> [WHAT IS EXPECTED] Only the lines of the data below from the one with "ring = [bm.verts.new((x" through the one with "(0.11, 0.22, 1.12))" are wanted. Repeat them exactly.

Saved data entries:
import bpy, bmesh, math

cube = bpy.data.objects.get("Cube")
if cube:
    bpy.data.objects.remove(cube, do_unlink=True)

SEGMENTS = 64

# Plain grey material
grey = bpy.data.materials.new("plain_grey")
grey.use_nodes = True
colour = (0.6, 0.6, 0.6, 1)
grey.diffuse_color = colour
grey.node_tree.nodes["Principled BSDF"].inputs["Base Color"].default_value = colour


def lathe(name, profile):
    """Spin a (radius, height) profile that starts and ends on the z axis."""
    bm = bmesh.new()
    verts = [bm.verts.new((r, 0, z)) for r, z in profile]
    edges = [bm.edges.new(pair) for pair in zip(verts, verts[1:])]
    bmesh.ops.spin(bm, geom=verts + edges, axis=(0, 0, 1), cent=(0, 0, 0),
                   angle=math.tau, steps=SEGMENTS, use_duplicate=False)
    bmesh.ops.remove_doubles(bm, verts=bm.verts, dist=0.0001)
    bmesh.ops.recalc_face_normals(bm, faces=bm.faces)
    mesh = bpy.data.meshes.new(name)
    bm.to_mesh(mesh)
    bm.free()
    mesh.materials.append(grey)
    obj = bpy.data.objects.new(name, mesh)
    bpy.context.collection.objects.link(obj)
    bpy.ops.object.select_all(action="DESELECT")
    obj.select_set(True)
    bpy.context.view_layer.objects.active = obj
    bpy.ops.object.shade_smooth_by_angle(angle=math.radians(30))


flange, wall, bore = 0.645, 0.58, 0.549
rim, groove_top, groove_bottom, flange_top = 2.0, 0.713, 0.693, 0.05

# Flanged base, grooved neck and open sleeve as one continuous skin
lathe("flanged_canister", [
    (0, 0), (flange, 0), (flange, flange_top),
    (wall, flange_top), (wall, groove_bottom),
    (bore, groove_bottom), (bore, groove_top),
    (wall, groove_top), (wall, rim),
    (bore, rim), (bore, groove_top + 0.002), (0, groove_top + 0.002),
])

==

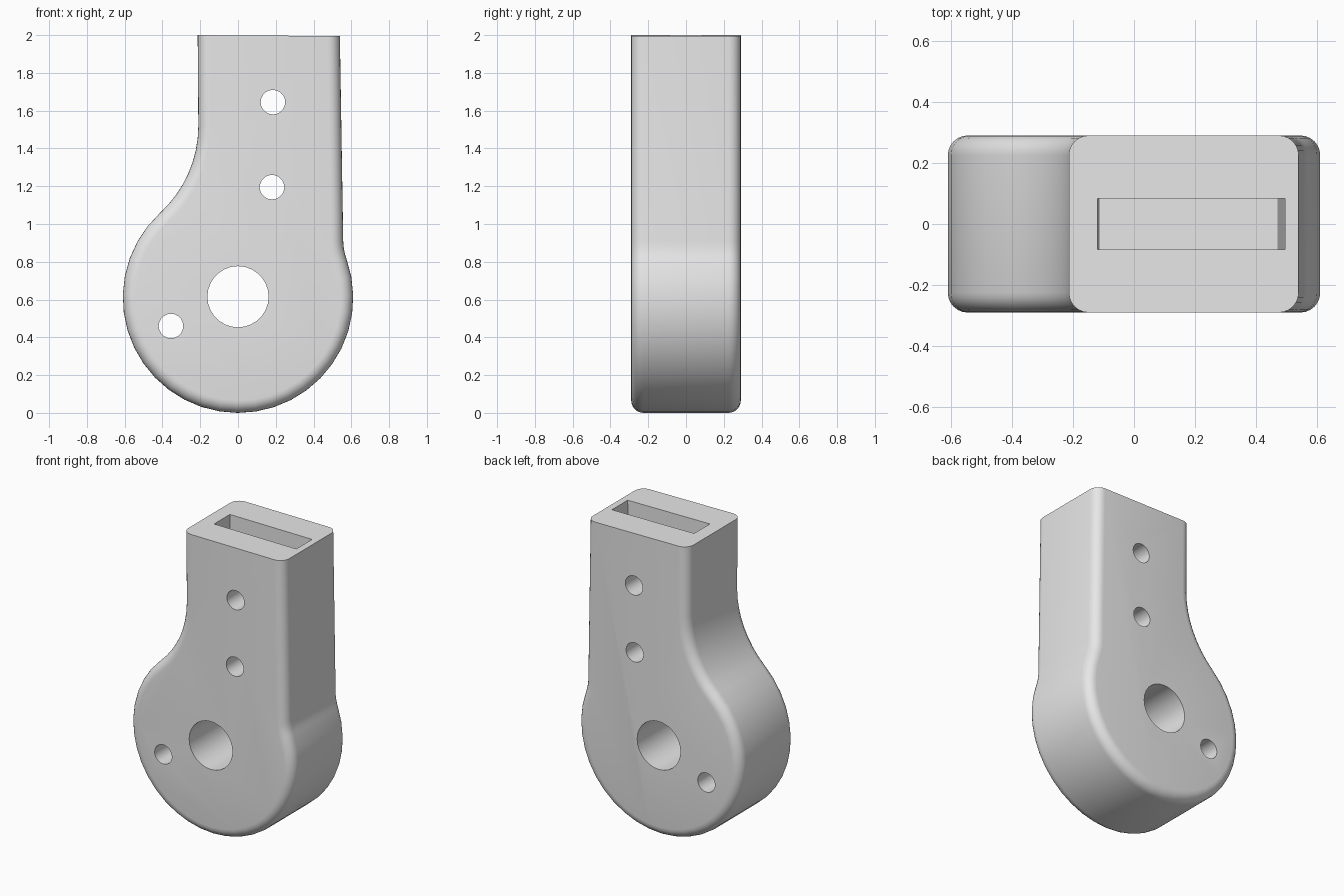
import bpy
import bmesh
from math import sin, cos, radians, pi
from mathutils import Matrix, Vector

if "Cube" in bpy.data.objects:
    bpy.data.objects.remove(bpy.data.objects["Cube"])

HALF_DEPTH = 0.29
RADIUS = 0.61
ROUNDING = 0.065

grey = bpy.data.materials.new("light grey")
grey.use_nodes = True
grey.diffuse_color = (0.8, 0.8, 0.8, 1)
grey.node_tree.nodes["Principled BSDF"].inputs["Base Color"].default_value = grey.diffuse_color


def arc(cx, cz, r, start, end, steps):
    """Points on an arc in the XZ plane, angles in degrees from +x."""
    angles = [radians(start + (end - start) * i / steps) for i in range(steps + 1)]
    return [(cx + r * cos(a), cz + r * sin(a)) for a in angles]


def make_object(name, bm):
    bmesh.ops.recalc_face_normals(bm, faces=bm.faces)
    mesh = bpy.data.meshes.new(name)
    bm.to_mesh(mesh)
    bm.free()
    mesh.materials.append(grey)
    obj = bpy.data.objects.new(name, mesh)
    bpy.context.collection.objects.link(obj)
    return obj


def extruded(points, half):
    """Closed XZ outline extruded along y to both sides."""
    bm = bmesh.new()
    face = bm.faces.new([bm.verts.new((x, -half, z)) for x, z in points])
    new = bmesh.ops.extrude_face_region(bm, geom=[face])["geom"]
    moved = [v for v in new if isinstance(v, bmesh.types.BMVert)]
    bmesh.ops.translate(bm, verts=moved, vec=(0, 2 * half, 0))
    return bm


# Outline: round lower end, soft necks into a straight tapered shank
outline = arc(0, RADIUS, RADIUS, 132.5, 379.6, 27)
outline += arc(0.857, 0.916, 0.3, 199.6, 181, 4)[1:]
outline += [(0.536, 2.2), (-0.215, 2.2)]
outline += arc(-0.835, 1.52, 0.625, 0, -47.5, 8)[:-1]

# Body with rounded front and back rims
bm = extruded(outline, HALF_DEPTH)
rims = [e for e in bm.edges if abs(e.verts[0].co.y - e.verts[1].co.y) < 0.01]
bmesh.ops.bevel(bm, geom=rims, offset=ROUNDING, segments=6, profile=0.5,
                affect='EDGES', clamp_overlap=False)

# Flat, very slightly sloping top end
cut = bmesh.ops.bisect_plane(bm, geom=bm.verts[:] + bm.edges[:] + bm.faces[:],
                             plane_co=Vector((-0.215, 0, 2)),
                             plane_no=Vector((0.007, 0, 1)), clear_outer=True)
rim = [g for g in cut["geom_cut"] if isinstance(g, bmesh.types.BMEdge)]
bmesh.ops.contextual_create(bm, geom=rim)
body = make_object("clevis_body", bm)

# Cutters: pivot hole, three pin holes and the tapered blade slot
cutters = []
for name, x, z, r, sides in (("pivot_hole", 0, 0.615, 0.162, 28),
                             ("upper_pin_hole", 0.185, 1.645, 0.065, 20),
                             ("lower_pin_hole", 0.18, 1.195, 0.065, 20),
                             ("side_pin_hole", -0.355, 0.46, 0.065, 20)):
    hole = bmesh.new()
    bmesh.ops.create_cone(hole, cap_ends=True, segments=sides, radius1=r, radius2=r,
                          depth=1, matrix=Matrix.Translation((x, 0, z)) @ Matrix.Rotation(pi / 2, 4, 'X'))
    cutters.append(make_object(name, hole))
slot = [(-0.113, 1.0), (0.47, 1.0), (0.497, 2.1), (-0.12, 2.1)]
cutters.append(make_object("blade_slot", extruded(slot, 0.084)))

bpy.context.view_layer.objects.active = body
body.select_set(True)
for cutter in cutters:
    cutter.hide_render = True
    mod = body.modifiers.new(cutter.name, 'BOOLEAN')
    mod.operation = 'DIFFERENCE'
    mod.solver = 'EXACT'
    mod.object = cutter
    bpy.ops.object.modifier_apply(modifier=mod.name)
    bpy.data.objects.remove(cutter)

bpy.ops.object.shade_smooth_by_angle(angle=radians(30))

---

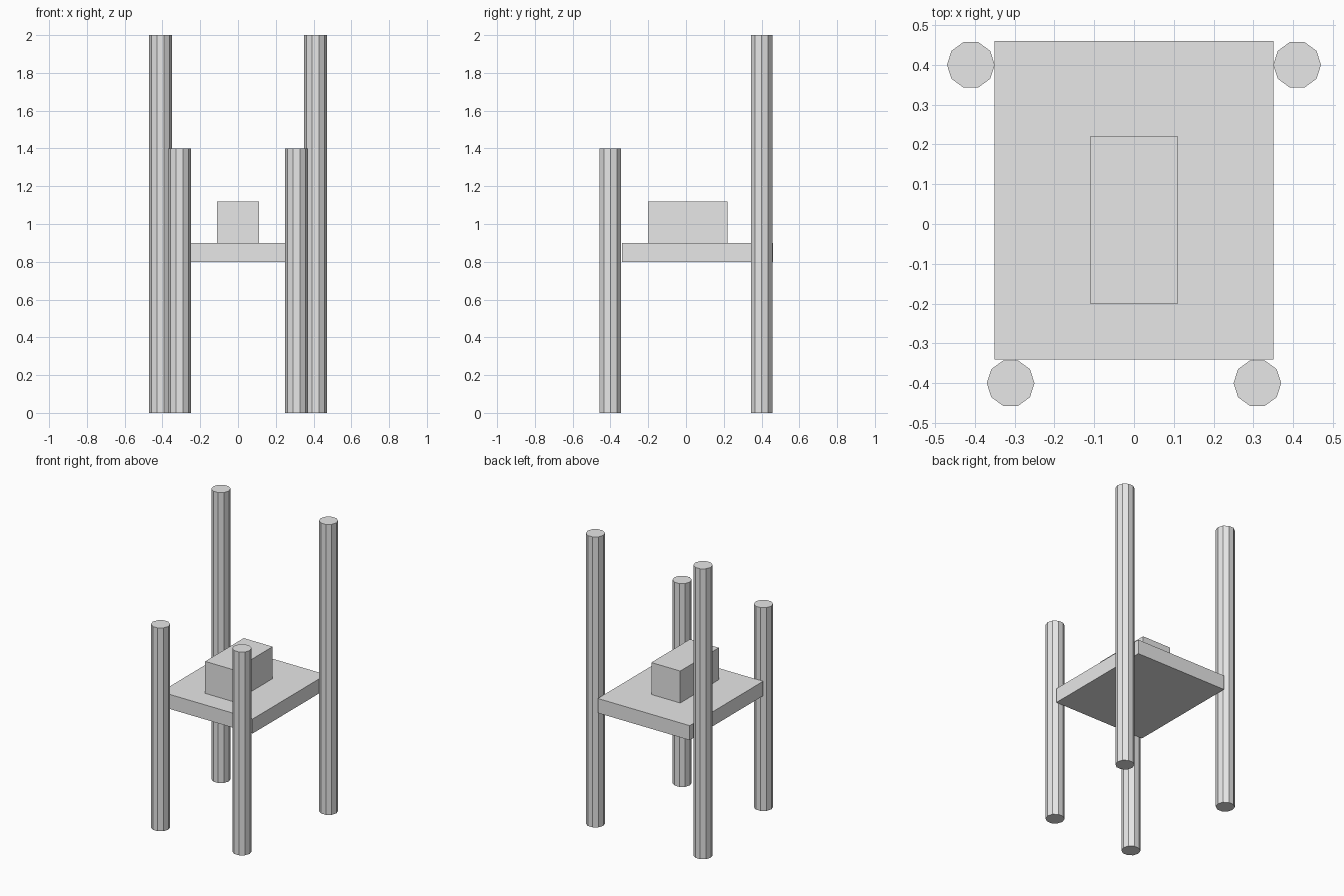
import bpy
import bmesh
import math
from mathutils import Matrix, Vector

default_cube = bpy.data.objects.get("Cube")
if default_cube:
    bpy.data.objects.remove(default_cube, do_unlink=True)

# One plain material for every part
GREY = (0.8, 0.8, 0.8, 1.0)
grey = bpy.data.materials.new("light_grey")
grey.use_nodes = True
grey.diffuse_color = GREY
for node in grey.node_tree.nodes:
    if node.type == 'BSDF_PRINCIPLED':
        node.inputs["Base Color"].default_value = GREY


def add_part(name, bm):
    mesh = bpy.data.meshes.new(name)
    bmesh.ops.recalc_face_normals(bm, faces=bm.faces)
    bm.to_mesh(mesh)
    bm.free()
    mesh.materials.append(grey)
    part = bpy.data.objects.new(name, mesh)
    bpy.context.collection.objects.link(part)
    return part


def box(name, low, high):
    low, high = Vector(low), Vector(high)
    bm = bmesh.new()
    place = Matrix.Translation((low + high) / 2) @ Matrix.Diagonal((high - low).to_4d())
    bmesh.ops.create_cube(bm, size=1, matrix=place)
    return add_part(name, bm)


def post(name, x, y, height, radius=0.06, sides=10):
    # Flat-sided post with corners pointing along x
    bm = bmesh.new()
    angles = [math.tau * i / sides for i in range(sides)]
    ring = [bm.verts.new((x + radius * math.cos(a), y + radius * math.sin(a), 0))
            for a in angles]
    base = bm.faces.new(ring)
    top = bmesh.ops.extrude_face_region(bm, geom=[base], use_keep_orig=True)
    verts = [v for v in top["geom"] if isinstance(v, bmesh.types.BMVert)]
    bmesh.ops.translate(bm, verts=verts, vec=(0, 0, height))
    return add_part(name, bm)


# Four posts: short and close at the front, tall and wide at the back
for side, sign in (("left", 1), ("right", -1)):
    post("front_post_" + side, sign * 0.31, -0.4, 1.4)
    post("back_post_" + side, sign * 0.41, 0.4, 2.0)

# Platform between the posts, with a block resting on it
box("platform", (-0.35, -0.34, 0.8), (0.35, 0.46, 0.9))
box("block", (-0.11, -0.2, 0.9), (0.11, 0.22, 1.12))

> [YOUR SOLUTION]
    ring = [bm.verts.new((x + radius * math.cos(a), y + radius * math.sin(a), 0))
            for a in angles]
    base = bm.faces.new(ring)
    top = bmesh.ops.extrude_face_region(bm, geom=[base], use_keep_orig=True)
    verts = [v for v in top["geom"] if isinstance(v, bmesh.types.BMVert)]
    bmesh.ops.translate(bm, verts=verts, vec=(0, 0, height))
    return add_part(name, bm)


# Four posts: short and close at the front, tall and wide at the back
for side, sign in (("left", 1), ("right", -1)):
    post("front_post_" + side, sign * 0.31, -0.4, 1.4)
    post("back_post_" + side, sign * 0.41, 0.4, 2.0)

# Platform between the posts, with a block resting on it
box("platform", (-0.35, -0.34, 0.8), (0.35, 0.46, 0.9))
box("block", (-0.11, -0.2, 0.9), (0.11, 0.22, 1.12))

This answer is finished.